“Just a moment, sir.”

Rick watched sunshine streaming in through his office window. On the computer screen the words glowed: “Oil companies, Texas and Louisiana.” Another screen showed, “ . . . oil reserves, proven and in development, U.S., Brazil, and Argentina.”

“Buck Howard,” Rick heard over the receiver.

“Mr. Howard, this is Rick Larkin in San Francisco. I’m an investment consultant and am analyzing your company. Do you have a few minutes?”

“I’ll take a little time, ahhm always glad to talk to investors interested in our stock. How did you find out about us?”

“I keep seeing Nugget Petroleum in my databases. I’m looking for low-priced, undervalued stocks, and when I find them I tell investors about them; I do the work to help those stocks get momentum and gain value.”

“How do you do that?”

“It depends on the company, they’re all different. Usually I write a research report and send it to hedge funds, brokers, portfolio managers, investment bankers, analysts. I also send them over the Internet. Sometimes I’ll write columns for investment sites. I get companies to appear at analyst’s conferences, and do road shows. Whatever I can do to move the stock, I figure it out and get it done.”

“I could use some help. Damn stock’s selling at nine dollars a share. Should be thirty. Why don’t you call me Buck.”

“All right, Buck. The trouble is that investors don’t know about Nugget Petroleum, especially the bigger ones, and they they matter. That’s why the stock has no volume.” On Rick’s computer screen: NUP, bid 9.30, ask 9.42, volume, 4000.

“A lousy four thousand shares traded today,” Rick said. “But the fundamentals are good. Way I read it, Nugget has a cash flow of about five dollars a share, selling about two times cash flow. Oil companies sell at six to eight times cash flow. Nugget’ll earn about $2.50 next year, so it’s selling about four times earnings. Most oil companies are ten to twelve times earnings. Unless there’s something I don’t know—”

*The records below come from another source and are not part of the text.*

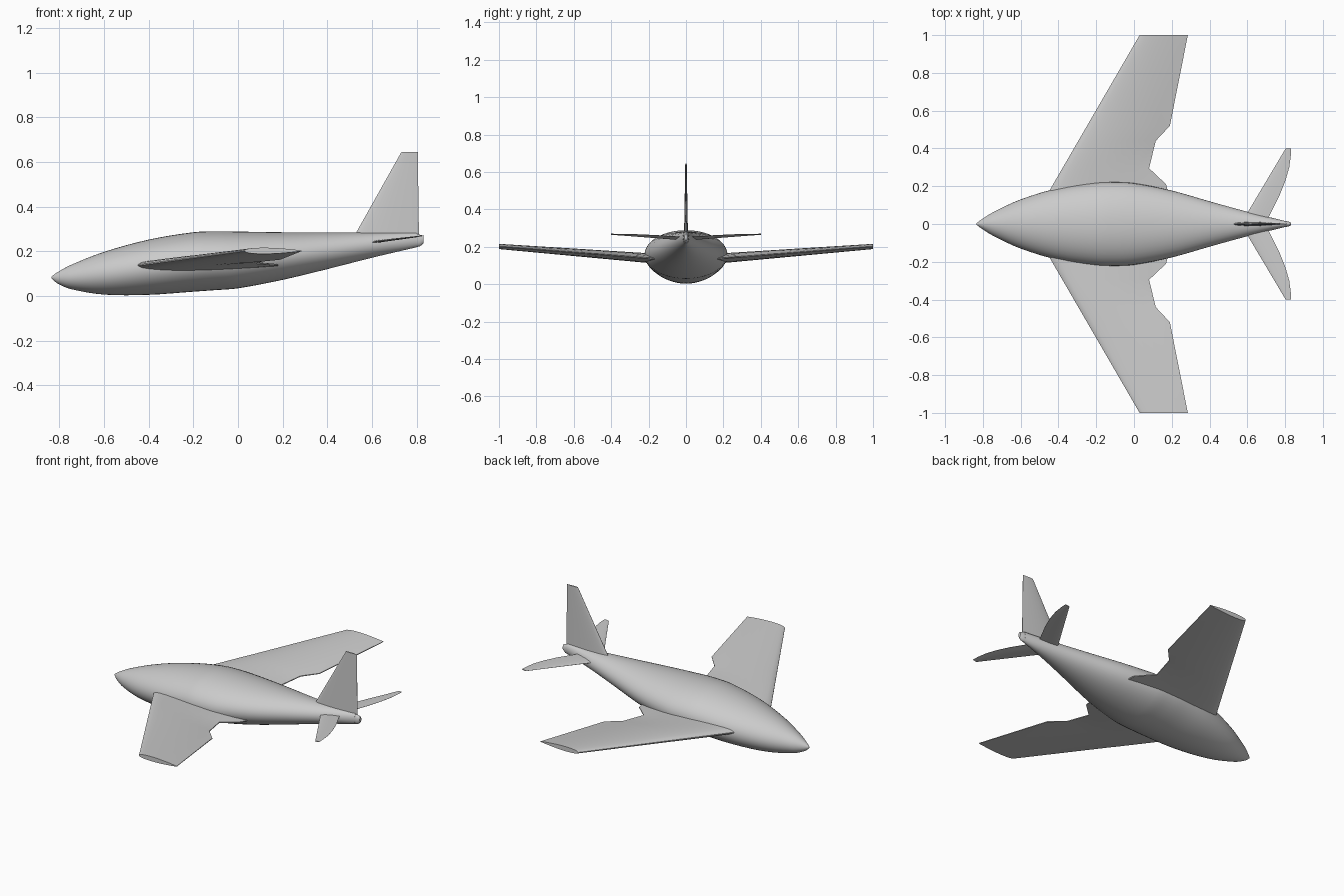
import bpy, bmesh, math
from mathutils import Vector

cube = bpy.data.objects.get("Cube")
if cube:
    bpy.data.objects.remove(cube)

grey = bpy.data.materials.new("plain_grey")
grey.use_nodes = True
grey.diffuse_color = (0.6, 0.6, 0.6, 1)
grey.node_tree.nodes["Principled BSDF"].inputs["Base Color"].default_value = (0.6, 0.6, 0.6, 1)


def loft(name, rings, angle):
    """Skin a list of closed rings and cap both ends."""
    bm = bmesh.new()
    loops = [[bm.verts.new(p) for p in ring] for ring in rings]
    n = len(loops[0])
    for a, b in zip(loops, loops[1:]):
        for i in range(n):
            j = (i + 1) % n
            bm.faces.new((a[i], a[j], b[j], b[i]))
    bm.faces.new(loops[0][::-1])
    bm.faces.new(loops[-1])
    bmesh.ops.recalc_face_normals(bm, faces=bm.faces)
    mesh = bpy.data.meshes.new(name)
    bm.to_mesh(mesh)
    bm.free()
    mesh.materials.append(grey)
    obj = bpy.data.objects.new(name, mesh)
    bpy.context.collection.objects.link(obj)
    bpy.ops.object.select_all(action='DESELECT')
    obj.select_set(True)
    bpy.context.view_layer.objects.active = obj
    bpy.ops.object.shade_smooth_by_angle(angle=math.radians(angle))
    return obj


def smooth_stations(stations, steps):
    """Catmull-Rom interpolation between stations."""
    pts = [Vector(s) for s in stations]
    out = []
    for i in range(len(pts) - 1):
        p0, p1, p2, p3 = pts[max(i - 1, 0)], pts[i], pts[i + 1], pts[min(i + 2, len(pts) - 1)]
        h = p2[0] - p1[0]
        m1 = (p2 - p0) * (h / (p2[0] - p0[0]))
        m2 = (p3 - p1) * (h / (p3[0] - p1[0]))
        for k in range(steps):
            t = k / steps
            out.append(p1 * (2*t**3 - 3*t**2 + 1) + m1 * (t**3 - 2*t**2 + t)
                       + p2 * (3*t**2 - 2*t**3) + m2 * (t**3 - t**2))
    return out + [pts[-1]]


def airfoil(span, lead, trail, centre, thick, steps=10):
    """Symmetric section: rounded leading edge, thin trailing edge."""
    def half(t):
        return thick * (1.3 * math.sqrt(t) * (1 - t) + 0.06)
    ts = [(k / steps) ** 1.6 for k in range(steps + 1)]
    upper = [(lead + (trail - lead) * t, span, centre + half(t)) for t in ts]
    lower = [(lead + (trail - lead) * t, span, centre - half(t)) for t in reversed(ts)]
    return upper + lower


def mirrored(obj):
    """Copy a side part across the centre line."""
    obj.modifiers.new("mirror", 'MIRROR').use_axis = (False, True, False)


# Fuselage: x, half width, bottom, top
body = [(-0.835, 0.003, 0.079, 0.087), (-0.81, 0.022, 0.057, 0.105), (-0.75, 0.06, 0.031, 0.138),
        (-0.6, 0.13, 0.006, 0.197), (-0.4, 0.19, 0.005, 0.252), (-0.2, 0.219, 0.019, 0.285),
        (-0.1, 0.222, 0.026, 0.289), (0, 0.216, 0.034, 0.288), (0.2, 0.177, 0.072, 0.285),
        (0.4, 0.12, 0.12, 0.284), (0.6, 0.065, 0.171, 0.283), (0.8, 0.016, 0.218, 0.282)]
rings = []
for x, w, low, high in smooth_stations(body, 4):
    angles = [math.tau * i / 40 for i in range(40)]
    rings.append([(x, w * math.cos(a), (low + high) / 2 + (high - low) / 2 * math.sin(a)) for a in angles])
loft("fuselage", rings, 40)

# Tail cone tip behind the fin
tip = [(0.795, 0.016, 0.218, 0.282), (0.815, 0.014, 0.222, 0.274), (0.83, 0.008, 0.235, 0.27)]
loft("tail_tip", [[(x, w * math.cos(math.tau * i / 16),
                   (lo + hi) / 2 + (hi - lo) / 2 * math.sin(math.tau * i / 16)) for i in range(16)]
                  for x, w, lo, hi in tip], 40)

# Main wings: span position and trailing edge; the leading edge is straight
trailing = [(0.08, 0.18), (0.17, 0.18), (0.21, 0.17), (0.295, 0.08), (0.44, 0.115),
            (0.52, 0.19), (1.0, 0.285)]
rings = []
for y, trail in trailing:
    lead = -0.44 + (y - 0.19) * 0.58
    rings.append(airfoil(y, lead, trail, 0.124 + 0.078 * y, 0.052 - 0.027 * y))
mirrored(loft("wing", rings, 30))

# Tailplanes: straight leading edge, curved trailing edge, slight upward tilt
rings = []
for y, trail in [(0.01, 0.7), (0.05, 0.72), (0.15, 0.77), (0.23, 0.802), (0.3, 0.822), (0.36, 0.83), (0.4, 0.832)]:
    lead = 0.565 + 0.595 * y
    ring = airfoil(y, lead, trail, 0, 0.01 - 0.014 * y, 6)
    rings.append([(px, py, pz + 0.243 + 0.125 * (px - 0.62)) for px, py, pz in ring])
mirrored(loft("tailplane", rings, 30))

# Upright fin
fin = [(0.24, 0.505, 0.81, 0.02), (0.285, 0.53, 0.81, 0.018), (0.645, 0.732, 0.805, 0.007)]
loft("tail_fin", [[(px, pz, py) for px, py, pz in airfoil(z, lead, trail, 0, thick)]
                  for z, lead, trail, thick in fin], 30)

“No, we’re not hiding anything. I don’t know what you have in mind, but I don’t want to pay you to come in here and waste my time. You know anything about the oil bidness?”

“I do, and I’ve done oil patch deals, and they made people money. Remember Texas Resources? The oil company that was there in Houston? They were about the same size of Nugget when I took them on as clients.”

“I remember about them some.”

“I’ll send you a report I did on them,” Rick said, his voice racing. “I wrote it when the stock was at six, and sent it out, and called analysts and traders, everybody I knew on the Street. On huge volume, the stock went above nine. I set them up with Merrill and Chase. They became their bankers and made a market in the stock.”

“Didn’t Texas Resources sell out?”

“They sold to Chevron, for twenty-two dollars a share.”

“That was a good move. And . . . what did you say your name was?”

“Larkin. Rick Larkin.”

“So what’ve you been doing lately?”

“I haven’t really—I was travelling, and I took some time off.” How do I tell him I come to my office and stare at the phone? Rick thought. What did they call it after Anna died? Post-stress anxiety, brought on by her death. Make new friends, they said, travel, get a hobby, golf, fresh air, sunshine. Nothing worked. He wanted Anna to be there now, grin—no, I’m not mad at you, he’d say, but why did you die—

“Mr. Larkin. You still there?”

Come on, close this guy, Rick thought. “I’ve been looking at different things, trying to find something I’m excited about. I think Nugget’s it.”

“The timing is not quite right, what with our quarterly reports just about due.”


AUTHOR Q&A

About me

Wrote for the San Francisco Examiner, San Francisco Business Magazine, Delta Airlines SKY magazine, and contributor to the Emmy-award winning website Minyanville.com, and other media outlets. Fiction appeared in Raconteur Magazine; Short story "The Real Ida" published October 2017 by Hungry Chimera literary magazine. McGraw-Hill published three investment books and Financial Times Press published one, all internationally published and available at Amazon.com.

Q. Tell us about the cover and the inspiration for it.
A.
The view of the Golden Gate Bridge on the cover perfectly portrays the view I've seen for years driving up to and over the bridge. There is also a sense of menace in the city in the background.
Q. Which actor/actress would you like to see playing the lead character from this book?
A.
Brad Pitt would make a great Rick Larkin.